## YOUR GOAL
Below are the records; tally the lines that include "loops" and report only the total.
-------- RECORD SET --------
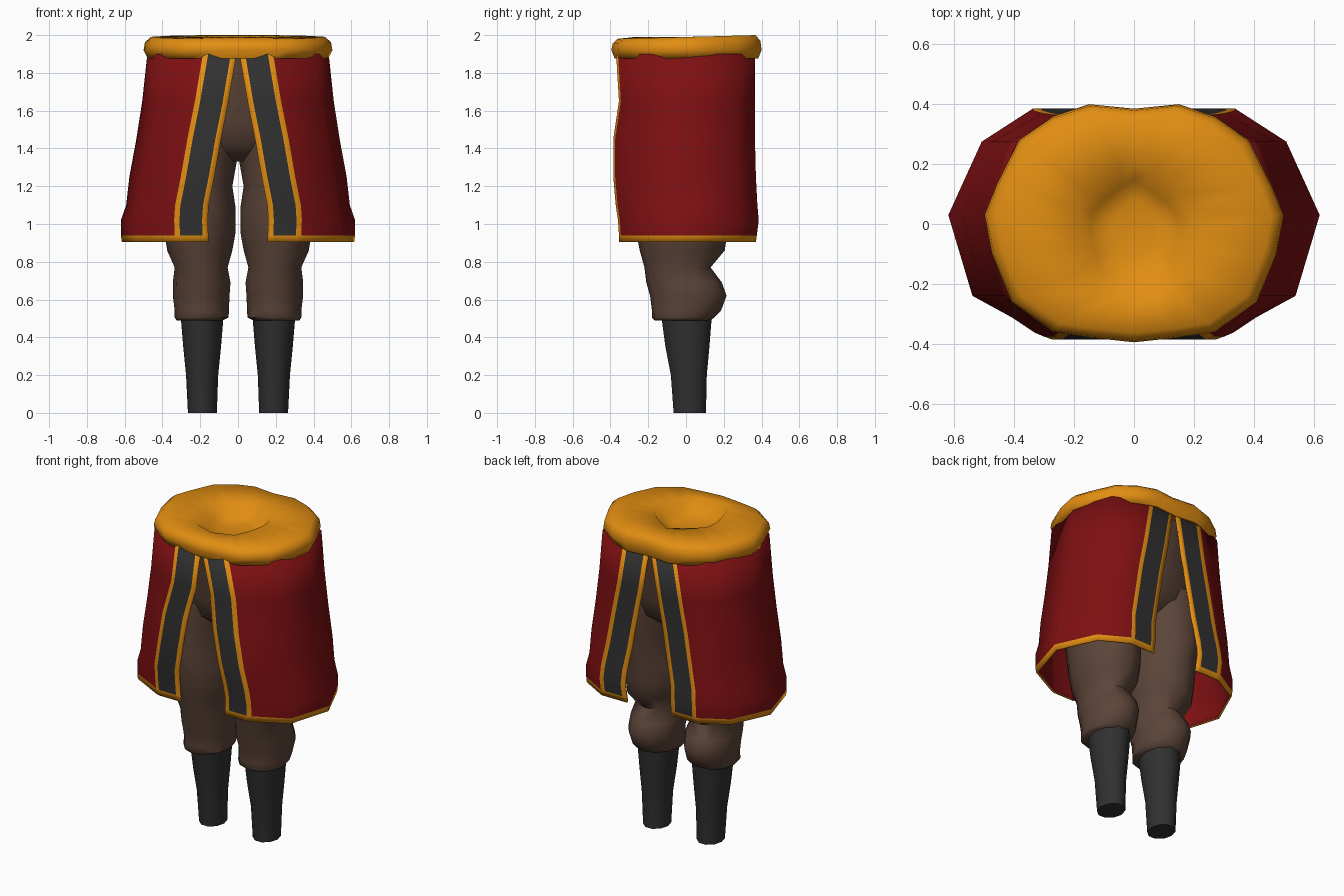
import bpy, bmesh, math

if "Cube" in bpy.data.objects:
    bpy.data.objects.remove(bpy.data.objects["Cube"])


def material(name, rgb):
    m = bpy.data.materials.new(name)
    m.diffuse_color = (*rgb, 1)
    m.use_nodes = True
    m.node_tree.nodes["Principled BSDF"].inputs["Base Color"].default_value = m.diffuse_color
    return m


GOLD = material("gold", (0.76, 0.27, 0.006))
DARK = material("charcoal", (0.03, 0.03, 0.03))
RED = material("deep red", (0.21, 0.005, 0.006))
BROWN = material("brown", (0.105, 0.058, 0.04))


def finish(name, bm, mats, angle=60):
    me = bpy.data.meshes.new(name)
    bm.to_mesh(me)
    bm.free()
    for m in mats:
        me.materials.append(m)
    ob = bpy.data.objects.new(name, me)
    bpy.context.collection.objects.link(ob)
    bpy.ops.object.select_all(action='DESELECT')
    ob.select_set(True)
    bpy.context.view_layer.objects.active = ob
    bpy.ops.object.shade_smooth_by_angle(angle=math.radians(angle))
    return ob


def loft(name, rings, mat, angle=60):
    """Skin closed rings of points and cap both ends."""
    bm = bmesh.new()
    loops = [[bm.verts.new(p) for p in ring] for ring in rings]
    n = len(loops[0])
    for a, b in zip(loops, loops[1:]):
        for i in range(n):
            j = (i + 1) % n
            bm.faces.new((a[i], a[j], b[j], b[i]))
    bm.faces.new(loops[0][::-1])
    bm.faces.new(loops[-1])
    bmesh.ops.recalc_face_normals(bm, faces=bm.faces)
    return finish(name, bm, [mat], angle)


def oval(z, x0, x1, y0, y1, n):
    cx, cy, rx, ry = (x0 + x1) / 2, (y0 + y1) / 2, (x1 - x0) / 2, (y1 - y0) / 2
    return [(cx + rx * math.cos(2 * math.pi * i / n),
             cy + ry * math.sin(2 * math.pi * i / n), z) for i in range(n)]


def mirror_x(ob):
    ob.modifiers.new("mirror", 'MIRROR').use_mirror_merge = False


# Coat skirt: one panel from front slit round to back slit, mirrored.
# Row: z, slit x, side x, front y, back y
rows = [(0.905, 0.155, 0.615, -0.355, 0.37),
        (0.94, 0.157, 0.62, -0.355, 0.375),
        (1.02, 0.16, 0.62, -0.36, 0.385),
        (1.10, 0.155, 0.592, -0.372, 0.378),
        (1.25, 0.125, 0.575, -0.385, 0.37),
        (1.45, 0.09, 0.538, -0.385, 0.365),
        (1.65, 0.05, 0.507, -0.355, 0.365),
        (1.90, 0.008, 0.48, -0.37, 0.365)]
trim = (0, 0.03, 0.15, 0.178)
bm = bmesh.new()
grid = []
for z, w, rx, yf, yb in rows:
    front = [(w + t, yf + 0.01 * (t > 0.16)) for t in trim]
    side = [(0.87 * rx, -0.24), (rx, 0.03), (0.82 * rx, 0.275)]
    back = [(w + t, yb) for t in reversed(trim)]
    grid.append([bm.verts.new((x, y, z)) for x, y in front + side + back])
cols = len(grid[0])
for r in range(len(rows) - 1):
    for c in range(cols - 1):
        f = bm.faces.new((grid[r][c], grid[r][c + 1], grid[r + 1][c + 1], grid[r + 1][c]))
        k = min(c, cols - 2 - c)
        f.material_index = 0 if r == 0 or k in (0, 2) else 1 if k == 1 else 2
skirt = finish("coat_skirt", bm, [GOLD, DARK, RED])
sol = skirt.modifiers.new("cloth thickness", 'SOLIDIFY')
sol.thickness = 0.012
sol.offset = -1
sol.material_offset = 2
mirror_x(skirt)

# Waistband: rounded rim with a shallow bowl in the middle
rim_half = [(0, -0.395), (0.14, -0.38), (0.27, -0.36), (0.41, -0.26), (0.475, -0.1),
            (0.5, 0.03), (0.46, 0.13), (0.385, 0.28), (0.27, 0.36), (0.15, 0.4), (0, 0.385)]
hole_half = [(0, -0.27), (0.07, -0.245), (0.13, -0.225), (0.165, -0.15), (0.185, -0.08),
             (0.195, -0.02), (0.185, 0.05), (0.14, 0.1), (0.09, 0.14), (0.045, 0.17), (0, 0.2)]


def whole(half):
    return half + [(-x, y) for x, y in reversed(half[1:-1])]


rim, hole = whole(rim_half), whole(hole_half)


def band(outline, s, z, tilt=0.0):
    return [(x * s, y * s, z + tilt * (y - 0.4)) for x, y in outline]


loft("waistband", [band(rim, 0.8, 1.885), band(rim, 0.955, 1.875), band(rim, 1.0, 1.92),
                   band(rim, 0.985, 1.97, 0.02), band(rim, 0.92, 2.0, 0.025),
                   band(hole, 1.0, 1.99), band(hole, 0.75, 1.93),
                   band(hole, 0.4, 1.91)], GOLD, 75)

# Trousers: hips plus two baggy legs gathered below the knee
loft("hips", [oval(z, -x, x, y0, y1, 16) for z, x, y0, y1 in [
    (1.33, 0.2, -0.14, 0.14), (1.42, 0.36, -0.25, 0.25), (1.55, 0.39, -0.28, 0.28),
    (1.7, 0.4, -0.3, 0.3), (1.89, 0.42, -0.32, 0.32)]], BROWN)
leg = loft("trouser_leg", [oval(z, x0, x1, y0, y1, 12) for z, x0, x1, y0, y1 in [
    (0.49, 0.08, 0.325, -0.165, 0.13), (0.505, 0.05, 0.335, -0.18, 0.15),
    (0.54, 0.048, 0.335, -0.18, 0.185), (0.62, 0.045, 0.345, -0.19, 0.215),
    (0.69, 0.04, 0.345, -0.21, 0.19), (0.77, 0.055, 0.335, -0.22, 0.13),
    (0.86, 0.03, 0.375, -0.245, 0.205), (0.96, 0.012, 0.39, -0.265, 0.22),
    (1.08, 0.012, 0.40, -0.28, 0.23), (1.2, 0.03, 0.41, -0.285, 0.25),
    (1.34, 0.005, 0.40, -0.28, 0.26), (1.5, -0.03, 0.39, -0.27, 0.26)]], BROWN)
mirror_x(leg)

# Boots: tapered shafts
boot = loft("boot", [oval(z, x0, x1, y0, y1, 10) for z, x0, x1, y0, y1 in [
    (0.0, 0.112, 0.265, -0.07, 0.11), (0.2, 0.105, 0.275, -0.085, 0.115),
    (0.35, 0.09, 0.29, -0.115, 0.13), (0.53, 0.075, 0.305, -0.14, 0.145)]], DARK)
mirror_x(boot)
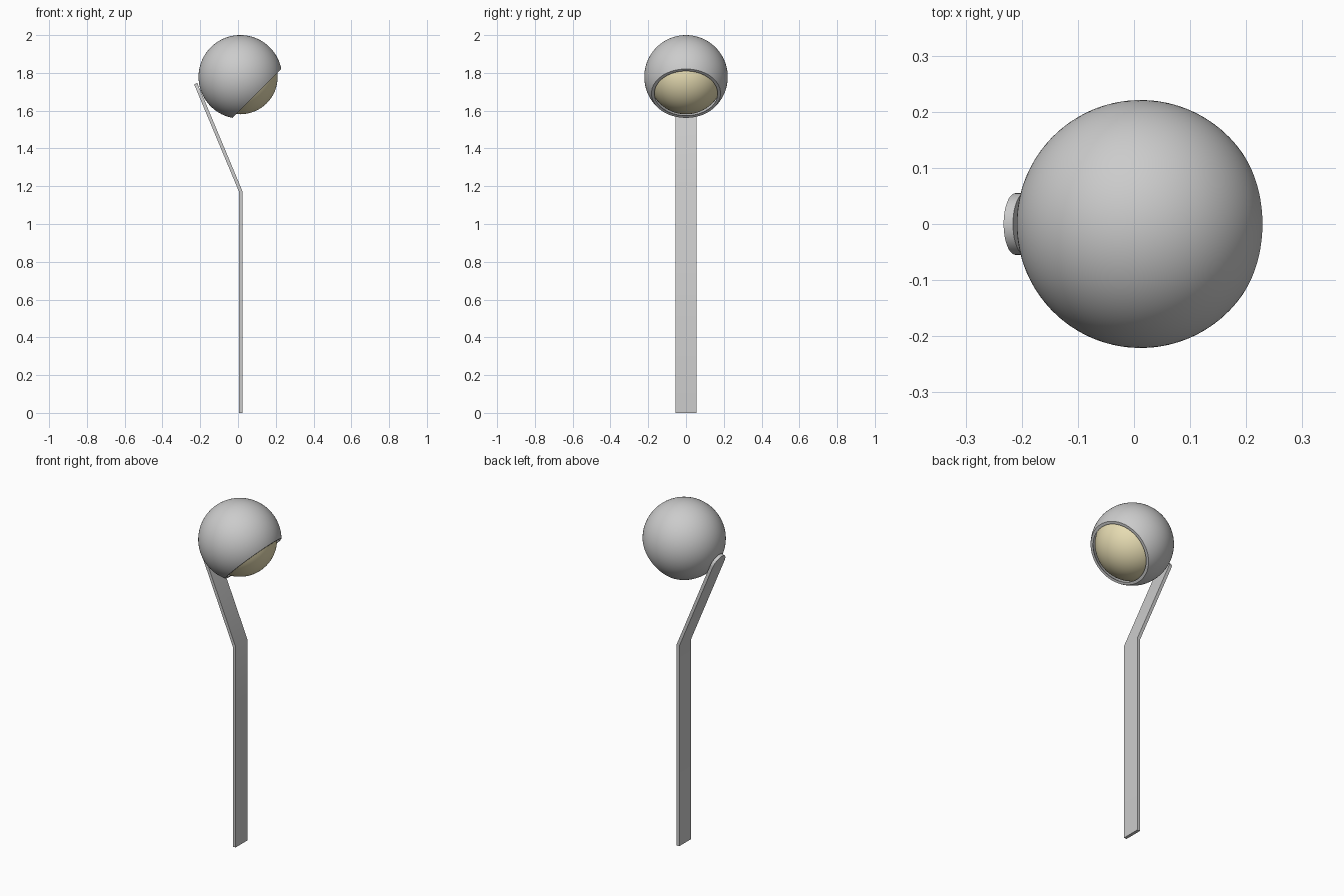
import bpy, bmesh
from math import sin, cos, pi, acos, radians
from mathutils import Vector, Matrix

if "Cube" in bpy.data.objects:
    bpy.data.objects.remove(bpy.data.objects["Cube"])

CENTRE = Vector((0.012, 0, 1.779))
R_OUT, R_IN, R_GLOBE = 0.221, 0.208, 0.198
CUT = 0.124                      # distance from sphere centre to the opening


def material(name, rgb):
    m = bpy.data.materials.new(name)
    m.use_nodes = True
    m.diffuse_color = (*rgb, 1)
    m.node_tree.nodes["Principled BSDF"].inputs["Base Color"].default_value = (*rgb, 1)
    return m


def make(name, bm, mat, thickness=0):
    bmesh.ops.recalc_face_normals(bm, faces=bm.faces[:])
    me = bpy.data.meshes.new(name)
    bm.to_mesh(me)
    bm.free()
    me.materials.append(mat)
    ob = bpy.data.objects.new(name, me)
    bpy.context.collection.objects.link(ob)
    bpy.ops.object.select_all(action='DESELECT')
    bpy.context.view_layer.objects.active = ob
    ob.select_set(True)
    if thickness:
        solid = ob.modifiers.new("thickness", 'SOLIDIFY')
        solid.thickness = thickness
        solid.offset = 0
        solid.use_even_offset = True
        bpy.ops.object.modifier_apply(modifier=solid.name)
    bpy.ops.object.shade_smooth_by_angle(angle=radians(35))


grey = material("grey metal", (0.6, 0.6, 0.6))
cream = material("cream glass", (0.8, 0.72, 0.45))


# Lamp shade: hollow sphere, lathed, with its opening tilted down to the left
def arc(r, n=40):
    end = pi - acos(CUT / r)
    return [Vector((r * sin(end * i / n), 0, r * cos(end * i / n))) for i in range(n + 1)]


bm = bmesh.new()
verts = [bm.verts.new(p) for p in arc(R_OUT) + arc(R_IN)[::-1]]
edges = [bm.edges.new(pair) for pair in zip(verts, verts[1:])]
bmesh.ops.spin(bm, geom=verts + edges, cent=(0, 0, 0), axis=(0, 0, 1),
               angle=2 * pi, steps=80, use_merge=False)
bmesh.ops.remove_doubles(bm, verts=bm.verts[:], dist=1e-5)
bmesh.ops.dissolve_degenerate(bm, edges=bm.edges[:], dist=1e-6)
bmesh.ops.transform(bm, verts=bm.verts[:],
                    matrix=Matrix.Translation(CENTRE) @ Matrix.Rotation(radians(-45), 4, 'Y'))
make("lamp_shade", bm, grey)

# Globe inside the shade
bm = bmesh.new()
bmesh.ops.create_uvsphere(bm, u_segments=64, v_segments=32, radius=R_GLOBE,
                          matrix=Matrix.Translation(CENTRE))
make("globe", bm, cream)

# Flat post: one bent strip with a rounded tip
HALF = 0.055
bend, tip = Vector((0.014, 0, 1.173)), Vector((-0.224, 0, 1.743))
along = (tip - bend).normalized()
side = Vector((0, HALF, 0))
foot = Vector((bend.x, 0, 0))
bm = bmesh.new()
f0, f1, b1, b0 = [bm.verts.new(p) for p in (foot - side, foot + side, bend + side, bend - side)]
cap = [bm.verts.new(tip - along * HALF * (1 - sin(a)) + side * cos(a))
       for a in (pi * i / 24 for i in range(25))]
bm.faces.new((f0, f1, b1, b0))
bm.faces.new([b0, b1] + cap)
make("post", bm, grey, thickness=0.018)
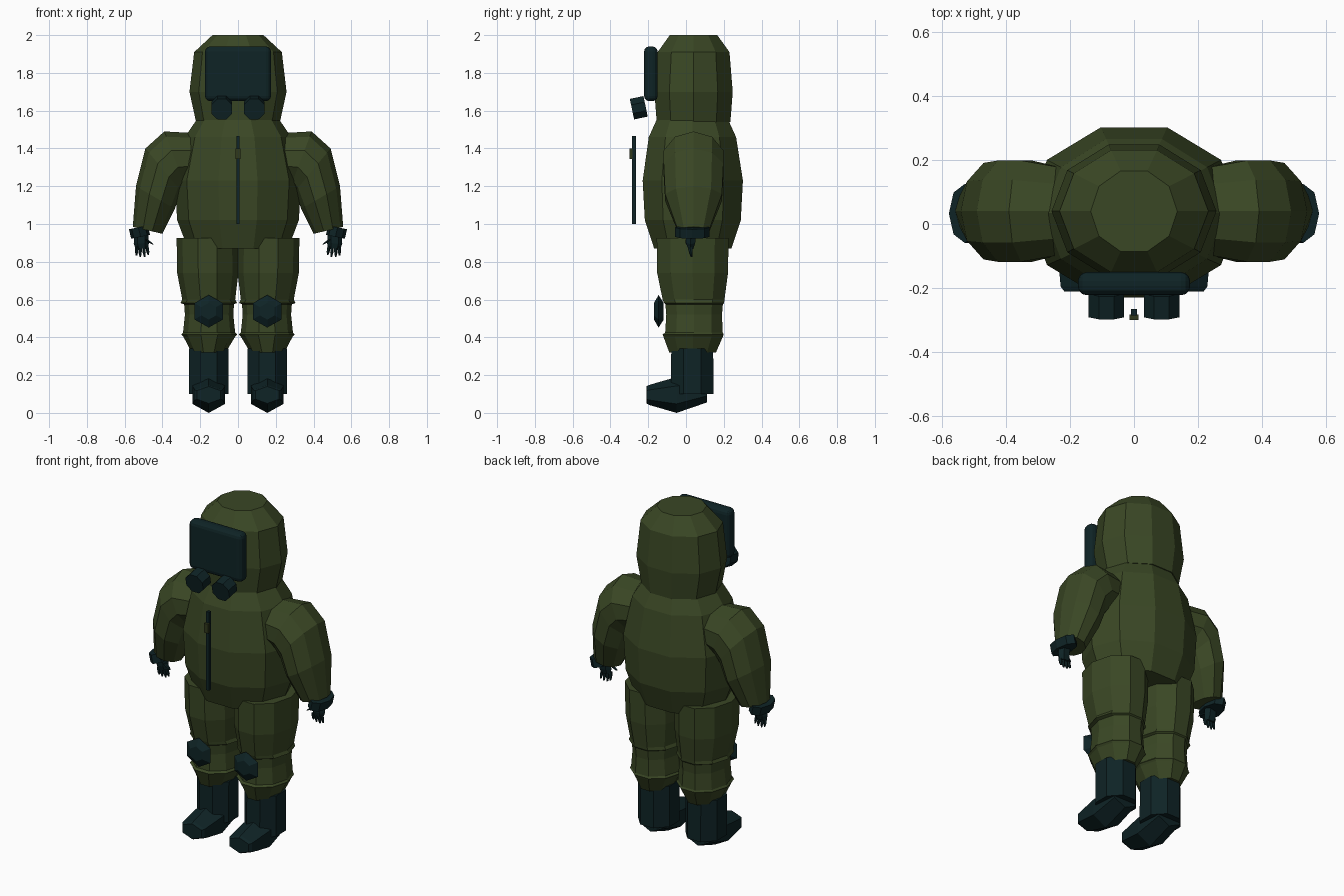
import bpy, bmesh, math
from mathutils import Vector as V

if "Cube" in bpy.data.objects:
    bpy.data.objects.remove(bpy.data.objects["Cube"])


def material(name, rgb):
    m = bpy.data.materials.new(name)
    m.diffuse_color = (*rgb, 1)
    m.use_nodes = True
    m.node_tree.nodes["Principled BSDF"].inputs["Base Color"].default_value = m.diffuse_color
    return m


GREEN = material("olive suit", (0.042, 0.063, 0.018))
DARK = material("dark rubber", (0.0045, 0.017, 0.019))
PULL = material("dull olive", (0.03, 0.04, 0.012))


def finish(name, bm, mat, mirror=False):
    bmesh.ops.recalc_face_normals(bm, faces=bm.faces[:])
    me = bpy.data.meshes.new(name)
    bm.to_mesh(me)
    bm.free()
    me.materials.append(mat)
    ob = bpy.data.objects.new(name, me)
    bpy.context.collection.objects.link(ob)
    if mirror:
        ob.modifiers.new("Mirror", 'MIRROR').use_mirror_merge = False
    return ob


def loft(bm, rings, n, phase=0.0):
    """Skin closed elliptical rings given as (centre, u axis, v axis)."""
    loops = []
    for c, u, v in rings:
        angles = [phase + math.tau * i / n for i in range(n)]
        loops.append([bm.verts.new(V(c) + V(u) * math.cos(a) + V(v) * math.sin(a))
                      for a in angles])
    for a, b in zip(loops, loops[1:]):
        for i in range(n):
            j = (i + 1) % n
            bm.faces.new((a[i], a[j], b[j], b[i]))
    bm.faces.new(loops[0])
    bm.faces.new(loops[-1])


def stack(name, rows, n, mat, mirror=False, phase=0.0):
    """Upright body: rows of (cx, cy, z, rx, ry)."""
    bm = bmesh.new()
    loft(bm, [((x, y, z), (rx, 0, 0), (0, ry, 0)) for x, y, z, rx, ry in rows], n, phase)
    return finish(name, bm, mat, mirror)


def sleeve(name, rows, n, mat, y=0.04):
    """Side limb: rows of (outer x, outer z, inner x, inner z, ry)."""
    bm = bmesh.new()
    rings = []
    for ox, oz, ix, iz, ry in rows:
        o, i = V((ox, y, oz)), V((ix, y, iz))
        rings.append(((o + i) / 2, (o - i) / 2, (0, ry, 0)))
    loft(bm, rings, n)
    return finish(name, bm, mat, True)


def box(name, lo, hi, mat, bevel=0.0):
    bm = bmesh.new()
    bmesh.ops.create_cube(bm, size=1)
    for v in bm.verts:
        v.co = V([lo[k] + (v.co[k] + 0.5) * (hi[k] - lo[k]) for k in range(3)])
    if bevel:
        bmesh.ops.bevel(bm, geom=bm.edges[:], offset=bevel, segments=3,
                        profile=0.5, affect='EDGES')
    return finish(name, bm, mat)


# Hood and torso
stack("hood", [(0, .04, 1.54, .222, .205), (0, .04, 1.70, .257, .218),
               (0, .04, 1.91, .232, .20), (0, .04, 2.0, .135, .132)], 10, GREEN)
stack("torso", [(0, .036, .87, .265, .215), (0, .036, 1.02, .322, .267),
                (0, .036, 1.23, .335, .279), (0, .034, 1.46, .282, .243),
                (0, .034, 1.55, .22, .20)], 10, GREEN)

# Sleeves, cuffs and gloves
sleeve("sleeve", [(.21, 1.48, .22, 1.22, .14), (.39, 1.49, .28, 1.20, .166),
                  (.49, 1.40, .30, 1.17, .166), (.54, 1.20, .335, 1.08, .158),
                  (.557, .985, .40, .948, .088)], 10, GREEN)
sleeve("cuff", [(.577, .972, .478, .992, .092), (.566, .922, .465, .942, .092)],
       8, DARK, .033)
sleeve("palm", [(.55, .935, .475, .945, .032), (.552, .895, .472, .90, .027),
                (.542, .868, .474, .872, .016)], 6, DARK, .025)
bm = bmesh.new()
for base, tip in (((.535, .02, .88), (.537, .03, .832)), ((.517, .02, .88), (.517, .03, .824)),
                  ((.498, .02, .88), (.494, .03, .826)), ((.481, .02, .88), (.474, .03, .836)),
                  ((.485, .01, .918), (.45, .005, .892))):
    b, t = V(base), V(tip)
    loft(bm, [(b, (.010, 0, 0), (0, .012, 0)), (b.lerp(t, .6), (.009, 0, 0), (0, .010, 0)),
              (t, (.004, 0, 0), (0, .005, 0))], 5)
finish("fingers", bm, DARK, True)

# Trouser legs with fabric folds at knee and shin
stack("trouser_leg", [(.155, .035, .32, .09, .13), (.152, .038, .405, .138, .166),
                      (.152, .038, .415, .148, .17), (.153, .042, .425, .138, .16),
                      (.153, .043, .52, .128, .155), (.153, .043, .575, .132, .16),
                      (.155, .043, .582, .15, .167), (.155, .04, .60, .14, .172),
                      (.16, .035, .74, .162, .197), (.163, .035, .925, .162, .20)],
      10, GREEN, True)

# Knee pads
bm = bmesh.new()
loft(bm, [((.155, y, .538), (r, 0, 0), (0, 0, r * .98))
          for y, r in ((-.118, .045), (-.145, .088), (-.17, .045))], 6, math.pi / 6)
finish("knee_pad", bm, DARK, True)

# Boots: straight shaft and faceted foot
stack("boot_shaft", [(.155, .033, .10, .112, .122), (.155, .033, .34, .112, .12)],
      8, DARK, True, math.pi / 8)
bm = bmesh.new()
loft(bm, [((.155, y, z), (rx, 0, 0), (0, 0, rz))
          for y, z, rx, rz in ((-.21, .095, .072, .045), (-.195, .095, .085, .053),
                               (-.05, .095, .10, .095), (.11, .125, .085, .07))],
     6, math.pi / 6)
finish("boot_foot", bm, DARK, True)

# Visor with twin breathing filters
visor = box("visor", (-.175, -.222, 1.65), (.175, -.15, 1.94), DARK, .028)
bm = bmesh.new()
axis = V((0, -.072, -.015))
up = V((0, -.015, .072)).normalized()
loft(bm, [(V((.086, -.214, 1.623)) + axis * t, (r, 0, 0), up * r)
          for t, r in ((0, .06), (.45, .06), (1, .06))], 8, math.pi / 8)
finish("breathing_filter", bm, DARK, True)

# Front zipper and its pull tab
box("zipper", (-.009, -.285, 1.0), (.009, -.265, 1.465), DARK)
box("zipper_pull", (-.014, -.30, 1.345), (.014, -.282, 1.4), PULL)

# Drop the boot soles onto the ground
bpy.context.view_layer.update()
--------
## WRITTEN ANSWER
10